(4) A school environment that is highly supportive of teaching and learning. Which means a high level of quality instruction and a high-quantity level (time) of that instruction. Teachers should be able to teach and students need a calm atmosphere where they can learn. If teachers and students are fighting against negative, physical and psychological learning environments, then quality learning will only occur sporadically and by accident.
(5) We need (the best) “master instructional practitioners” to work with our academically weakest: those vulnerable students vulnerable at risk of not succeeding. These instructors must be assigned based solely on their ability to internalize and practice the 5-E’s of an effective teacher’s professional behavior: Ethical, Expertise, Empathy, Efficacy and having high Expectations for themselves and the children. (And then pay them more money!)
(6) An instructional program that is driven by yes, an objective outside of the classroom common core of standards. And then make sure those standards are continually being tested not to punish and shame schools, teachers or children but rather for teaching and learning diagnostic and practice improvement purposes.
(7) Adequate counseling, health and social support services (guidance counselors, school-based clinics, clinical psychologist and social workers).
(8) Strong creative art, music, dance, library (F/T licensed librarian), STEM, research and applied technology programs. Children must be exposed to rich intelligence-building activities during school, after-school and on the weekends. Schools must engage in “smart” and productive test preparation. One way to make students more “test-ready” is by exposing them to the full spectrum of gifts and talents, enhancing informal education learning opportunities that privileged parents with the financial and informational resources offer to their children. But the best “test-prep” is to let the curriculum-standardized exam standards drive and be reflected in the rubrics of daily classroom vocabulary, instruction, learning and assessment. Professional ethics should stop us from continually asking children to “meet or exceed” city, state or national learning standards if their first encounter with those standards is when they sit down to take a standardized exam.

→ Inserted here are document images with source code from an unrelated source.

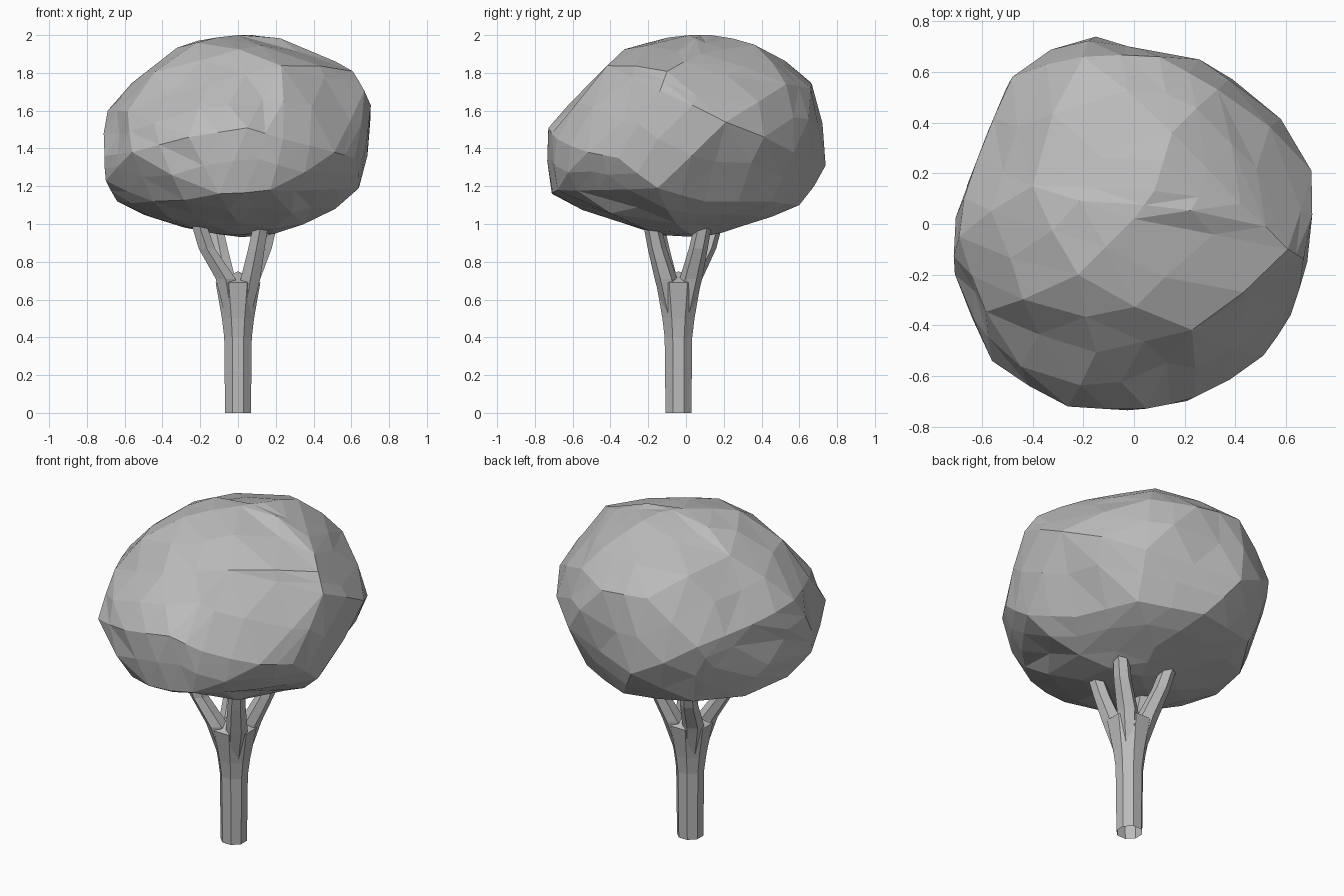
import bpy, bmesh, math, random
from math import pi
from mathutils import Vector

default = bpy.data.objects.get("Cube")
if default:
    bpy.data.objects.remove(default)
random.seed(4)

grey = bpy.data.materials.new("plain grey")
grey.use_nodes = True
grey.diffuse_color = (0.5, 0.5, 0.5, 1)
grey.node_tree.nodes["Principled BSDF"].inputs["Base Color"].default_value = (0.5, 0.5, 0.5, 1)


def make_object(name, bm):
    """Turn a bmesh into a flat-shaded grey object."""
    bmesh.ops.recalc_face_normals(bm, faces=bm.faces)
    mesh = bpy.data.meshes.new(name)
    bm.to_mesh(mesh)
    bm.free()
    mesh.materials.append(grey)
    obj = bpy.data.objects.new(name, mesh)
    bpy.context.collection.objects.link(obj)


def tube(name, stations, sides, peak=None):
    """Loft polygon rings through (centre, radius) stations, closed by an optional peak."""
    bm = bmesh.new()
    rings = []
    for centre, radius in stations:
        ring = []
        for i in range(sides):
            a = 2 * pi * (i + 0.5) / sides
            ring.append(bm.verts.new(Vector(centre) + Vector((math.cos(a), math.sin(a), 0)) * radius))
        rings.append(ring)
    for low, high in zip(rings, rings[1:]):
        for i in range(sides):
            j = (i + 1) % sides
            bm.faces.new((low[i], low[j], high[j], high[i]))
    if peak:
        top = bm.verts.new(peak)
        for i in range(sides):
            bm.faces.new((rings[-1][i], rings[-1][(i + 1) % sides], top))
    make_object(name, bm)


# Trunk: open at the foot, flaring towards the fork
BACK = -0.04
tube("trunk", [((0, BACK, 0), 0.074), ((0, BACK, 0.4), 0.079), ((0, BACK, 0.5), 0.092),
               ((0, BACK, 0.69), 0.128)], 8, (0, BACK, 0.75))

# Branches: four limbs leaving the fork and running into the crown
tips = {"front_right": (-0.22, -0.13), "front_left": (0.13, -0.15),
        "back_left": (0.18, 0.14), "back_right": (-0.13, 0.20)}
for side, (x, y) in tips.items():
    sx, sy = math.copysign(1, x), math.copysign(1, y)
    tube("branch_" + side, [((sx * 0.03, BACK + sy * 0.03, 0.5), 0.04),
                            ((sx * 0.066, BACK + sy * 0.066, 0.71), 0.06),
                            ((x * 0.75, BACK + y * 0.75, 0.87), 0.05),
                            ((x, BACK + y, 1.04), 0.044)], 6)

# Crown: main corners, bottom to top
corners = [
    (.02, .08, .93), (-.25, -.15, .98), (.0, -.35, 1.01), (.35, -.05, 1.0), (.1, .3, .99), (-.3, .2, 1.02),
    (-.1, -.71, 1.16), (.17, -.68, 1.18), (-.45, -.45, 1.12), (-.64, -.06, 1.12), (-.4, .5, 1.12),
    (0, .6, 1.1), (.35, .45, 1.12), (.5, .1, 1.12), (.64, -.15, 1.19), (.42, -.46, 1.18), (-.7, -.2, 1.23),
    (-.15, .74, 1.31), (-.56, -.54, 1.38), (-.71, -.2, 1.36), (-.52, .48, 1.35), (.39, .57, 1.38),
    (.51, -.52, 1.38), (.62, -.36, 1.35), (.05, -.74, 1.51), (-.26, -.72, 1.46), (.24, -.69, 1.45),
    (-.48, .58, 1.5), (.70, .21, 1.54), (.52, .38, 1.45), (-.69, -.05, 1.6), (-.59, -.35, 1.6),
    (-.62, .25, 1.55), (.68, -.14, 1.71), (.61, -.1, 1.81), (-.2, .66, 1.75), (.1, .66, 1.72),
    (.33, .53, 1.74), (-.15, -.51, 1.75), (.23, -.42, 1.84), (-.4, .15, 1.87), (.42, .08, 1.9),
    (.15, .36, 1.95), (-.22, -.2, 1.96), (0, .02, 2.0), (.08, .13, 2.0)]
CENTRE = Vector((0, 0, 1.45))

hull = bmesh.new()
for corner in corners:
    hull.verts.new(corner)
bmesh.ops.convex_hull(hull, input=hull.verts[:])
hull.verts.index_update()
hull.edges.index_update()

# Split each hull facet into four, swelling the new points unevenly
crown = bmesh.new()
ends, middles = {}, {}
for face in hull.faces:
    for vert in face.verts:
        if vert.index not in ends:
            ends[vert.index] = crown.verts.new(vert.co)
    for edge in face.edges:
        if edge.index not in middles:
            span = edge.calc_length()
            middle = (edge.verts[0].co + edge.verts[1].co) / 2
            swell = min(span * span / 5.6, 0.05) * random.uniform(0.1, 1.1)
            middle += (middle - CENTRE).normalized() * swell
            middles[edge.index] = crown.verts.new(middle)
    loops = face.loops[:]
    mids = [middles[loop.edge.index] for loop in loops]
    for i, loop in enumerate(loops):
        crown.faces.new((ends[loop.vert.index], mids[i], mids[i - 1]))
    crown.faces.new(mids)
hull.free()

# Folds pressed into the crown: place, depth, reach
folds = [((.1, -.56, 1.62), .06, .17), ((.58, -.3, 1.63), .08, .15),
         ((-.68, -.3, 1.5), .03, .12), ((.1, .66, 1.4), .03, .15)]
for place, depth, reach in folds:
    for vert in crown.verts:
        gap = (vert.co - Vector(place)).length
        vert.co -= (vert.co - CENTRE).normalized() * depth * math.exp(-(gap / reach) ** 2)
make_object("crown", crown)
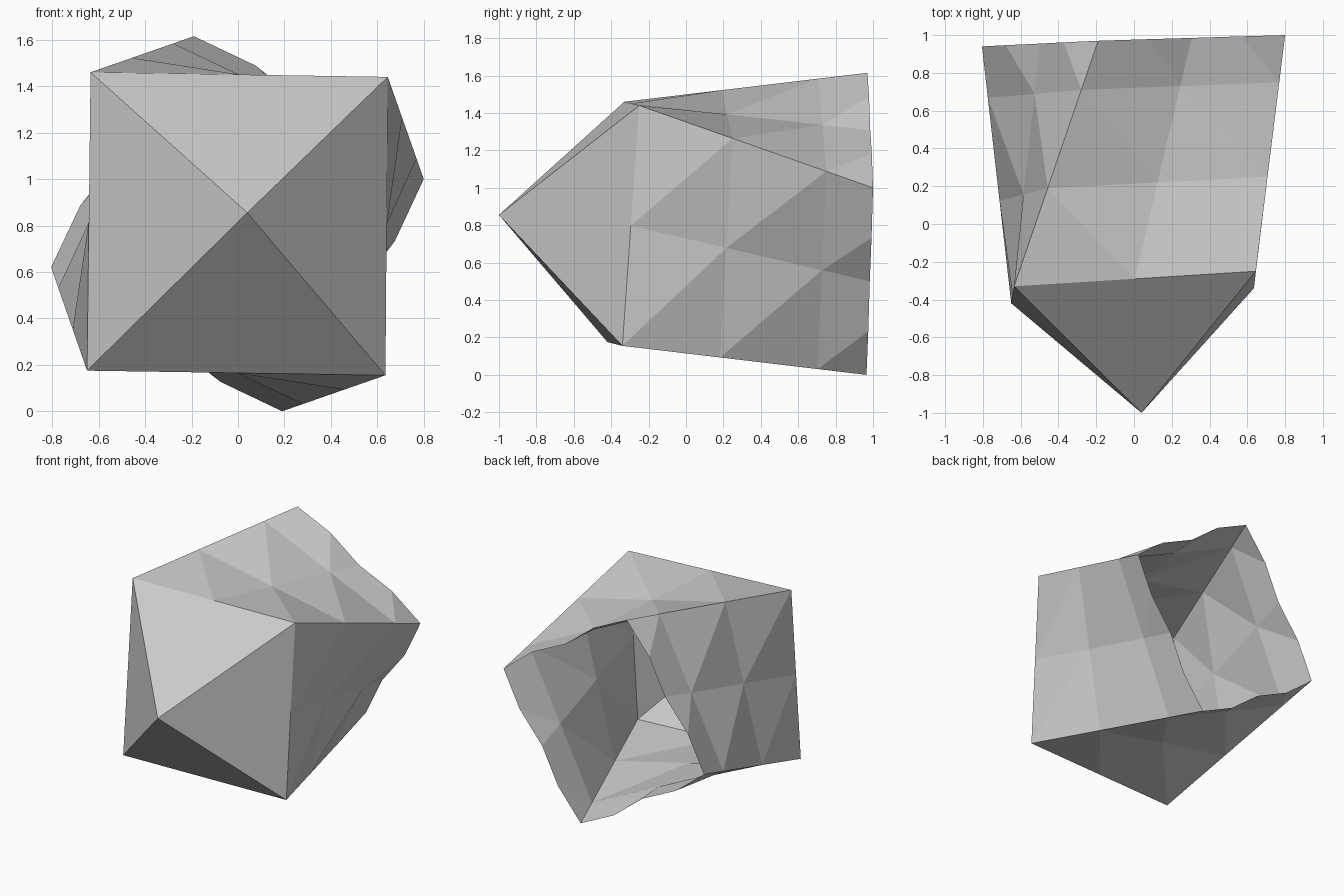
import bpy, bmesh
from mathutils import Vector

if "Cube" in bpy.data.objects:
    bpy.data.objects.remove(bpy.data.objects["Cube"])

# Corner points, clockwise seen from the front
FRONT = [Vector(p) for p in ((-.635, -.33, 1.46), (.645, -.25, 1.44), (.635, -.34, .155), (-.65, -.42, .175))]
BACK = [Vector(p) for p in ((-.19, .97, 1.615), (.80, 1.0, 1.0), (.19, .965, 0), (-.805, .94, .62))]
APEX = Vector((.04, -1, .855))
BULGE = .033   # outward push of the quarter points on the open rim

bm = bmesh.new()


def ring(t):
    """Eight points (corners and edge middles) along the twisted body."""
    c = [a.lerp(b, t) for a, b in zip(FRONT, BACK)]
    pts = []
    for i in range(4):
        pts += [c[i], (c[i] + c[(i + 1) % 4]) / 2]
    return [bm.verts.new(p) for p in pts]


# Twisted four-sided body, two facets per side
rings = [ring(t) for t in (0, .4, .8, 1)]
for a, b in zip(rings[:2], rings[1:3]):
    for i in range(8):
        j = (i + 1) % 8
        bm.faces.new((a[i], a[j], b[i]))
        bm.faces.new((a[j], b[j], b[i]))

# Zigzag rim strip around the open back
a, b = rings[2], rings[3]
centre = sum(BACK, Vector()) / 4
for i in range(8):
    j = (i + 1) % 8
    k = i // 2
    out = (BACK[k] + BACK[(k + 1) % 4]) / 2 - centre
    q = bm.verts.new((b[i].co + b[j].co) / 2 + out.normalized() * BULGE)
    bm.faces.new((a[i], q, b[i]))
    bm.faces.new((a[i], a[j], q))
    bm.faces.new((a[j], b[j], q))

# Front pyramid
tip = bm.verts.new(APEX)
for i in range(8):
    bm.faces.new((tip, rings[0][(i + 1) % 8], rings[0][i]))

bmesh.ops.recalc_face_normals(bm, faces=bm.faces)
mesh = bpy.data.meshes.new("faceted_shell")
bm.to_mesh(mesh)
bm.free()
bpy.context.collection.objects.link(bpy.data.objects.new("faceted_shell", mesh))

(9) To truly achieve radically different academic results long-term struggling schools must look and act radically different! A “standard school” (even with additional Title 1 funds) format-schedule for poor children is an educational death sentence. Inexperienced “school reformers” did all they knew how to do with struggling schools, and that was to close them. But moving an academically struggling student to a different school building (perhaps with other struggling students) does not improve that student’s academic abilities. It is the schools, not the children, that we need to move. We need to move these schools to a higher and different level of building SuperVisionaryleadership, instructional excellence, expanded and enriched academic and social support services.
There is nothing wrong with the brains of poor, politically disenfranchised and racially marginalized children. A concerned and thoughtful approach to serving them could provide those brains with the opportunity to reach and exceed their inherent smartness, their natural inclination to learn and master the conceptual framework of the world they will inherit. The alternative is to continue doing what we have in a very failing way, done for so many years, just with a new “fancy name” and a higher dose of money!
Michael A. Johnson has served as a public schoolteacher, Science Skills Center director, principal and a school district superintendent. He also served as an adjunct professor of Science Education in the School of Education at St. John’s University. He recently completed a book on school leadership: “Report to the Principal’s Office: Tools for Building Successful High School Administrative Leadership.” [http://reporttotheprincipalsoffice.net/]